For example, Invisible, Inc. (actual name) is a non-profit corporation of which I am (at least for now) the sole member. Now here’s an important point to note: non-profit doesn’t automatically translate into tax exempt. Unless a non-profit corporation applies for and gets a tax exemption grant from the Internal Revenue Service? They’re liable for taxes same as any corporation organized for profit. In these cases I don’t intend to pursue tax exempt status because, as you’ll see, it won’t be necessary. Meanwhile, Invisible, Inc. will be the General Partner of the Amish Electric Company, LP (what can I say? I like oddball business names), Tech Resource Group, LP (I once worked for “Tech Resource Group, Inc.,” now defunct) and Cat Lady Treasures, LP (long story I won’t bore you with).

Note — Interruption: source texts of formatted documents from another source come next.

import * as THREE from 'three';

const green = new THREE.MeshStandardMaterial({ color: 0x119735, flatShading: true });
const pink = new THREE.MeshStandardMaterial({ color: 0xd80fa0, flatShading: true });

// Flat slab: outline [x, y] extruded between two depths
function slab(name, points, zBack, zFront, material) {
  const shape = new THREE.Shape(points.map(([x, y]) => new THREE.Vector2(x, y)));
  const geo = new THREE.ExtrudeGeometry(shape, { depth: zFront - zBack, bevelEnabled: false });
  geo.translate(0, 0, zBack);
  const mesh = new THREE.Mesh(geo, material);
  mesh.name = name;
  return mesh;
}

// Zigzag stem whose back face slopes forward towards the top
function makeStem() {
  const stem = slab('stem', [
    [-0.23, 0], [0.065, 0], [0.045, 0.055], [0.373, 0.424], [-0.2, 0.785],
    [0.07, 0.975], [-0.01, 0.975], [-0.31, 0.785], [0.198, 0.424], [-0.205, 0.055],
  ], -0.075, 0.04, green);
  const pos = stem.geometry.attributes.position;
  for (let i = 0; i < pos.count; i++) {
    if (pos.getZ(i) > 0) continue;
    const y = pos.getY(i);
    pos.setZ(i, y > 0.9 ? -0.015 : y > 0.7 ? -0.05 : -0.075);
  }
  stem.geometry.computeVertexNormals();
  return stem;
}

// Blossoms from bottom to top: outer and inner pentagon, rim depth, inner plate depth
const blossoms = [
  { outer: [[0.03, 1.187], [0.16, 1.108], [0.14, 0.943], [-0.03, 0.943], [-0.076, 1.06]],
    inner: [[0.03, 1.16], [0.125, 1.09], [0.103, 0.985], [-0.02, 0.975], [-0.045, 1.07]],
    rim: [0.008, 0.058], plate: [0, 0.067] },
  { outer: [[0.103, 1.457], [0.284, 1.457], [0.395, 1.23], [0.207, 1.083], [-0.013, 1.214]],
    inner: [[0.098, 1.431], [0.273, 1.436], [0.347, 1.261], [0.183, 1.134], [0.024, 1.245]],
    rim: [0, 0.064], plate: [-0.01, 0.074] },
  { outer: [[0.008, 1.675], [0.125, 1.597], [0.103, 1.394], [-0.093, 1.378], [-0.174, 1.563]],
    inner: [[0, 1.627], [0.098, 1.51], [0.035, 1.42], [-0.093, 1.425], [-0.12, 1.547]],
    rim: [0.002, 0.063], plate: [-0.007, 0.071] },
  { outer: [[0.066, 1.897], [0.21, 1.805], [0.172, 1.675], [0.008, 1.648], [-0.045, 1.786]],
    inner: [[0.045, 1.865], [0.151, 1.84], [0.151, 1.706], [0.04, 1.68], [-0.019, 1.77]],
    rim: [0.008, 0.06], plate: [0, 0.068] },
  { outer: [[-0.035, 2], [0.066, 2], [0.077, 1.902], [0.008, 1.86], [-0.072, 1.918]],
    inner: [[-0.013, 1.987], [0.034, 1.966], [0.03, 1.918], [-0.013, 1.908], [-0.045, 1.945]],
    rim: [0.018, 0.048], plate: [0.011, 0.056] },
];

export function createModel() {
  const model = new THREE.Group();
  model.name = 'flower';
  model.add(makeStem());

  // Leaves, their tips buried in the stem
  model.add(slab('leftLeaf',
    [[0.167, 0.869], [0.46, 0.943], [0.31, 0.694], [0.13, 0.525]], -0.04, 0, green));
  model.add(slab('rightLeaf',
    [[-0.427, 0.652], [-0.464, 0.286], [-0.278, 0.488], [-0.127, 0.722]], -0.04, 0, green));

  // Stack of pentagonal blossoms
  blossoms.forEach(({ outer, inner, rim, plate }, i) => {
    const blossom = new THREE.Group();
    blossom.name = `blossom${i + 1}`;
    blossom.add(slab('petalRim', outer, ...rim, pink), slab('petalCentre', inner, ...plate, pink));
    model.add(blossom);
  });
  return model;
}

Here’s another important point to note: while being General Partner in a limited partnership gives you control over its operations, it doesn’t mean you’re the majority owner of the business. It does, however, make you liable for any and all debts incurred that can’t be paid by the partnership itself. So Invisible, Inc. could be the General Partner, own 1% of, say, Tech Resource Group, LP, and if Tech Resource Group, LP went bankrupt Invisible, Inc. would be on the hook to cover the losses. All of them. The limited partners, who’d own the remaining 99%? They’d lose invested capital and nothing more. I won’t disclose how much of these entities Invisible, Inc. or anyone will hold, but (a) as the sole member of Invisible, Inc., I control it, technically by electing its Board of Directors, (b) Invisible, Inc., as General Partner of the three limited partnerships, controls their operations, meanwhile (c) I, as an individual, am a limited partner of the three limited partnerships, with no personal liability should a bankruptcy occur. Remarkable.
No, none of these six entities will go bankrupt and leave anyone “holding the bag” or be owed anything. I don’t do business that way. I’ve had business failures, but never a bankruptcy; in the worst business failure of my life, I still ensured every creditor was paid on time, and pre-paid 13 months of rent to a leaseholder to fulfill the terms of the contract – it was my fault the business failed, not his).
One question I’ve left unanswered: “Why non-profit corporations?” Largely my answer is cost of administrative start-up and maintenance. In North Carolina, non-profit corporations are cheaper to form than for profits, and limited partnerships are cheaper to organize than LLC’s. Meanwhile for profit corporations and LLC’s are required to file annual reports together with $200 annual “filing fees.” Neither non-profit corporations nor limited partnerships have this requirement or fee. In short? I’m being cheap. I don’t need to be a shareholder to maintain control of the entities, and again these are small, experimental ventures. Every dime not spent is a dime not lost if they fail.
Anyway, we’ll see how this all goes. If nothing else it’s been fun resurrecting the name of a former employer and coming up with what I think are clever business names. My next three corporate names have already been chosen as part of this process: The Benevolent Corporation (courtesy of my 14 year old daughter), the Very Big Corporation of America (courtesy of Monty Python), and Philanthropists & Humanists United, Inc., or “PHUI” (courtesy of watching “The Great Dictator” starring the great Charles Chaplin). As for limited partnership names? If you have a suggestion for one? Drop me a comment… maybe I’ll make you a limited partner in exchange for your intellectual property idea. 🙂